Read on for important voting instructions, plus a simple guide to some basic voting strategy when it comes to the Kaua‘i County Council election.
While August 8 is “primary election day,” the truth is every Kaua‘i registered voter should have already gotten a ballot in the mail, and some have already voted. To the procrastinators, please note the ballot must be received by August 8 and not simply mailed on that day.
The first choice all voters will have is to “select ONE political preference,” and then cast your votes for those candidates listed under that party. You can only vote for candidates in one party in the primary, and it must be the party you check off as your “ONE political preference.”
For example, if you attempt to vote for someone on the Democratic Party list after checking the box “Aloha Aina Party,” then your entire ballot will be thrown out. And if you attempt to vote for a Republican in one race and a Democrat in another, your ballot will also be thrown out.
In the November general election, you will then have a chance to vote for any person or party of your choice, but not in the primary. In the primary you can only vote within one single party.
Here at home, our state House and Senate legislators are all getting a free ride into the general election. None have any competition in the primary election. Rather than vote for them just because they are the only choice, I encourage voters to consider leaving the ballot blank unless you truly believe they are representing Kaua‘i and your district well.
Other “party-specific” choices on this same side of the ballot include the U.S. Congressional race CD 2. Remember, do not vote “cross party” or your ballot will be thrown out.
On the opposite side of the ballot are races for the Office of Hawaiian Affairs and the Kaua‘i County Council.
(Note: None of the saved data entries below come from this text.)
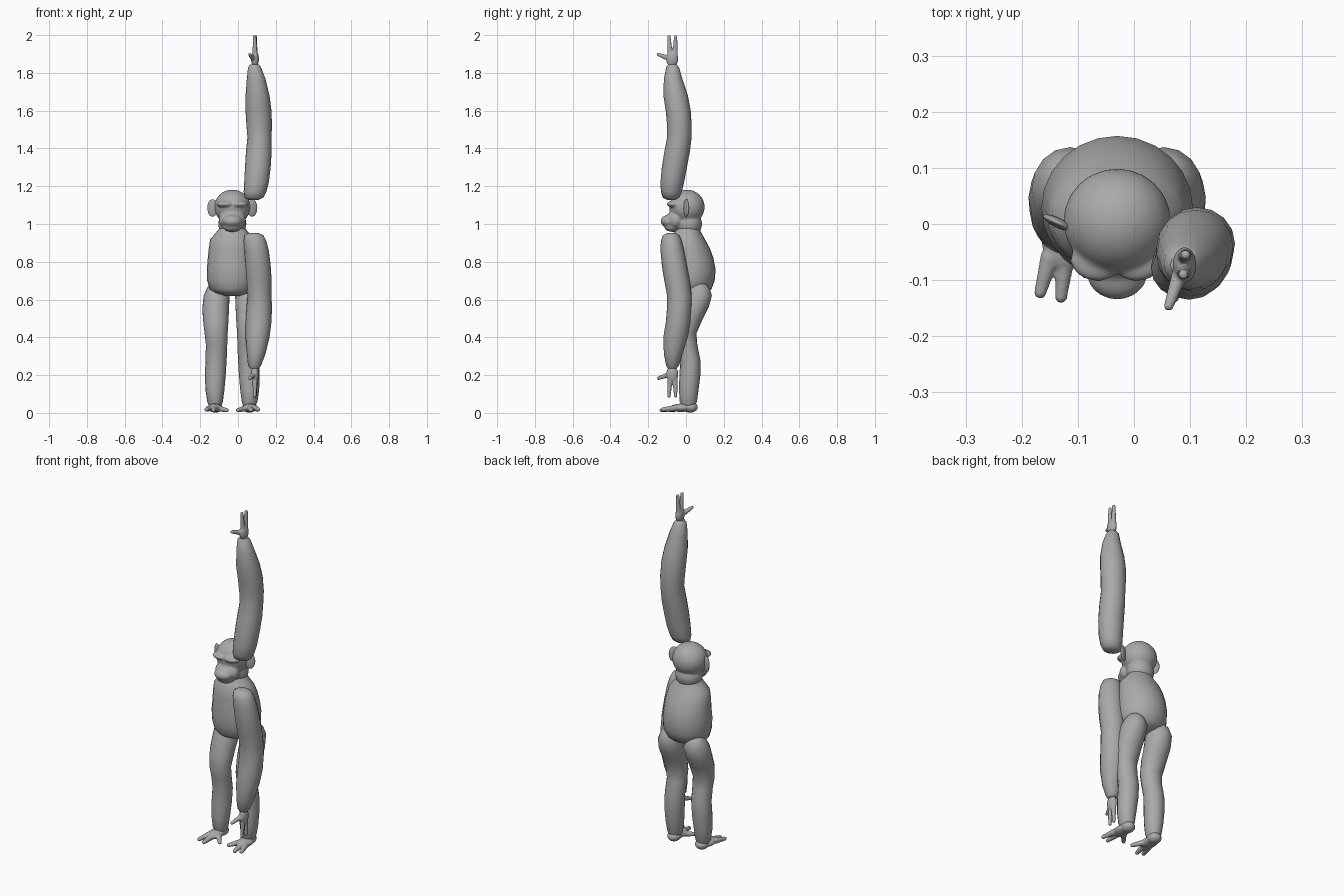
import bpy, bmesh, math
from mathutils import Vector, Matrix

cube = bpy.data.objects.get("Cube")
if cube:
    bpy.data.objects.remove(cube, do_unlink=True)

grey = bpy.data.materials.new("grey fur")
grey.use_nodes = True
COLOUR = (0.4, 0.4, 0.4, 1)
grey.diffuse_color = COLOUR
grey.node_tree.nodes["Principled BSDF"].inputs["Base Color"].default_value = COLOUR
MID = -0.03  # symmetry plane of the body


def finish(name, bm, voxel=0, smooth_steps=0):
    """Turn a bmesh into a smooth shaded object, optionally fused by remeshing."""
    bmesh.ops.recalc_face_normals(bm, faces=bm.faces)
    mesh = bpy.data.meshes.new(name)
    bm.to_mesh(mesh)
    bm.free()
    mesh.materials.append(grey)
    obj = bpy.data.objects.new(name, mesh)
    bpy.context.collection.objects.link(obj)
    if voxel:
        fuse = obj.modifiers.new("fuse", "REMESH")
        fuse.mode = "VOXEL"
        fuse.voxel_size = voxel
        fuse.use_smooth_shade = True
        blend = obj.modifiers.new("blend", "SMOOTH")
        blend.factor = 0.5
        blend.iterations = smooth_steps
    bpy.ops.object.select_all(action="DESELECT")
    obj.select_set(True)
    bpy.context.view_layer.objects.active = obj
    bpy.ops.object.shade_smooth_by_angle(angle=math.radians(50))
    return obj


def copy_mirrored(obj, name, axis, plane):
    """Mirrored copy across a plane perpendicular to the axis (0 x, 2 z)."""
    twin = obj.copy()
    twin.data = obj.data.copy()
    twin.name = name
    normal = Vector([float(i == axis) for i in range(3)])
    flip = Matrix.Translation(normal * plane * 2) @ Matrix.Scale(-1, 4, normal)
    twin.data.transform(flip)
    twin.data.flip_normals()
    bpy.context.collection.objects.link(twin)
    return twin


def loft(bm, sections, sides=16):
    """Skin of oval rings; each section is z, x min, x max, y min, y max."""
    rings = []
    for z, x0, x1, y0, y1 in sections:
        ring = []
        for i in range(sides):
            a = math.tau * i / sides
            ring.append(bm.verts.new(((x0 + x1) / 2 + (x1 - x0) / 2 * math.cos(a),
                                      (y0 + y1) / 2 + (y1 - y0) / 2 * math.sin(a), z)))
        rings.append(ring)
    for low, high in zip(rings, rings[1:]):
        for i in range(sides):
            j = (i + 1) % sides
            bm.faces.new((low[i], low[j], high[j], high[i]))
    bm.faces.new(rings[0])
    bm.faces.new(rings[-1])


def ball(bm, centre, radii, turn=Matrix.Identity(4)):
    place = Matrix.Translation(centre) @ turn @ Matrix.Diagonal((*radii, 1))
    bmesh.ops.create_uvsphere(bm, u_segments=24, v_segments=16, radius=1, matrix=place)


def digit(bm, start, end, thick, thin):
    """Tapered finger or toe with a rounded tip."""
    start, end = Vector(start), Vector(end)
    way = end - start
    turn = way.to_track_quat("Z", "Y").to_matrix().to_4x4()
    bmesh.ops.create_cone(bm, cap_ends=True, segments=12, radius1=thick, radius2=thin,
                          depth=way.length, matrix=Matrix.Translation((start + end) / 2) @ turn)
    ball(bm, start, (thick,) * 3)
    ball(bm, end, (thin,) * 3)


# Torso
bm = bmesh.new()
loft(bm, [(.62, -.07, .01, -.03, .06), (.635, -.12, .06, -.07, .11),
          (.655, -.15, .09, -.085, .135), (.7, -.163, .103, -.095, .152),
          (.76, -.165, .105, -.1, .157), (.82, -.16, .1, -.092, .145),
          (.87, -.155, .095, -.09, .127), (.92, -.147, .087, -.08, .1),
          (.95, -.12, .06, -.065, .083), (.975, -.1, .04, -.05, .072),
          (1, -.09, .03, -.04, .065)], 24)
finish("torso", bm)

# Head: skull, cheeks, brow, muzzle and chin fused together
bm = bmesh.new()
ball(bm, (MID, .005, 1.09), (.096, .094, .092))
ball(bm, (MID, .015, 1), (.075, .07, .07))
ball(bm, (MID, -.055, 1.02), (.072, .05, .055))
ball(bm, (MID, -.085, 1.015), (.055, .05, .035))
ball(bm, (MID, -.07, .985), (.05, .045, .027))
for side in (-1, 1):
    ball(bm, (MID + side * .04, -.068, 1.105), (.045, .034, .017),
         Matrix.Rotation(side * .25, 4, "Z"))
finish("head", bm, .006, 5)

# Ears
bm = bmesh.new()
ball(bm, (-.135, .002, 1.085), (.03, .009, .046), Matrix.Rotation(-.45, 4, "Z"))
ear = finish("right_ear", bm)
copy_mirrored(ear, "left_ear", 0, MID)

# Leg, from ankle to hip
bm = bmesh.new()
loft(bm, [(.03, -.15, -.09, -.02, .045), (.06, -.163, -.08, -.033, .058),
          (.12, -.172, -.072, -.037, .066), (.2, -.175, -.065, -.035, .076),
          (.28, -.172, -.06, -.03, .076), (.36, -.17, -.057, -.045, .06),
          (.42, -.177, -.055, -.055, .055), (.5, -.186, -.05, -.045, .09),
          (.56, -.188, -.047, -.025, .12), (.62, -.182, -.045, -.01, .137),
          (.66, -.165, -.06, .01, .125), (.69, -.14, -.08, .03, .1)])
leg = finish("right_leg", bm)
copy_mirrored(leg, "left_leg", 0, MID)

# Foot with two toes and an inner grasping toe
bm = bmesh.new()
ball(bm, (-.12, .022, .03), (.037, .04, .029))
ball(bm, (-.125, -.025, .027), (.04, .06, .022))
digit(bm, (-.15, -.06, .025), (-.167, -.122, .018), .017, .011)
digit(bm, (-.122, -.06, .025), (-.13, -.13, .014), .017, .011)
digit(bm, (-.105, -.03, .025), (-.06, -.085, .014), .017, .011)
foot = finish("right_foot", bm, .004, 3)
copy_mirrored(foot, "left_foot", 0, MID)

# Arm, from wrist to shoulder
bm = bmesh.new()
loft(bm, [(.235, .065, .11, -.095, -.05), (.25, .053, .122, -.105, -.037),
          (.31, .047, .145, -.117, -.02), (.4, .04, .167, -.12, .01),
          (.48, .04, .177, -.107, .025), (.56, .045, .18, -.1, .03),
          (.62, .05, .177, -.1, .03), (.7, .042, .178, -.115, .02),
          (.78, .037, .173, -.128, .005), (.86, .033, .163, -.135, -.01),
          (.91, .03, .15, -.133, -.022), (.94, .035, .135, -.123, -.035),
          (.952, .055, .11, -.1, -.055)])
arm = finish("left_arm_lowered", bm)
copy_mirrored(arm, "left_arm_raised", 2, 1.04)

# Hand with two fingers and a thumb
bm = bmesh.new()
ball(bm, (.09, -.073, .205), (.021, .032, .045))
digit(bm, (.09, -.058, .18), (.092, -.055, .089), .014, .009)
digit(bm, (.09, -.084, .18), (.088, -.09, .089), .014, .009)
digit(bm, (.083, -.085, .205), (.062, -.146, .183), .015, .009)
hand = finish("left_hand_lowered", bm, .004, 3)
copy_mirrored(hand, "left_hand_raised", 2, 1.04)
For OHA, every voter has the opportunity to cast four votes, one in each of four categories: Hawai‘i Resident Trustee, Moloka‘i Resident Trustee, Kaua‘i Resident Trustee and At-Large Trustee.
Many voters find the OHA election confusing and often do not recognize the names, or believe they should only vote for “their island,” and/or believe that if they are not Hawaiian they should not vote at all. I suggest that people vote only if they are familiar with the candidate and resist simply guessing or choosing random names. But, to be clear, every voter in the state of Hawai‘i will elect via their votes, the person to represent these four seats.
The office of Kaua‘i county prosecutor is also one in which the incumbent has no opposition.
For the Kaua‘i County Council, the instructions say “Vote For Not More Than Seven (7).” This means you may vote for only one individual if you like, or two, or five or seven, any number less than seven, including zero.
Remember the lesson of “plunking.” The vote you cast as your sixth or seventh choice could be the vote that beats your fourth or fifth or even first choice. Please use your seven votes wisely and resist closing your eyes and throwing a dart, randomly voting for all seven even though you might only really like four or five.
If you have seven favorites, by all means vote for all seven. Or, as I’m feeling at the moment, perhaps focus on the handful of incumbents you really and truly support, and then vote for some of the “new candidates.”
There are 21 candidates running in the primary for election to the Kaua‘i County Council. The top 14 vote-getters in the primary will move on to the November general election.
Conventional political wisdom based on the performance in past elections is that “all the play” will be between Nos. five, six, seven, eight, nine and 10. So, if a candidate finishes in the top four slots in the primary, they are likely solid to win in the general. Likewise, if a candidate falls below 10th in the primary then it is highly unlikely they will “move up” to No. seven or better in the general.
So all the action will be on the six individuals falling between the fifth and 10th positions. The five incumbent council-members will no doubt fall into the top seven positions, and will be accompanied by former Mayor Bernard Carvalho. This I think you can take to the bank. As to which incumbents will be at the bottom of the list and thus vulnerable, I will leave that speculation to others.
To be clear, no incumbent is safe enough to sleep through to the general. Voters, while perhaps not overtly unhappy with the existing council, will no doubt be seeking fresh ideas and fresh energy. Consequently, at least one or possibly two newcomers have a genuine shot at winning in November.
Think about your vote before you cast it. Seek out the info you need to make a wise decision. Call and speak to the candidates directly, and ask them the tough questions. Then, focus on those incumbents you want to protect, and on those newcomers you want to help “move up.”
But whatever you do, don’t just guess.
Gary Hooser formerly served in the state Senate, where he was majority leader. He also served for eight years on the Kaua‘i County Council, and was the former director of the state Office of Environmental Quality Control. He serves presently in a volunteer capacity as board president of the Hawai‘i Alliance for Progressive Action and is executive director of the Pono Hawai‘i Initiative.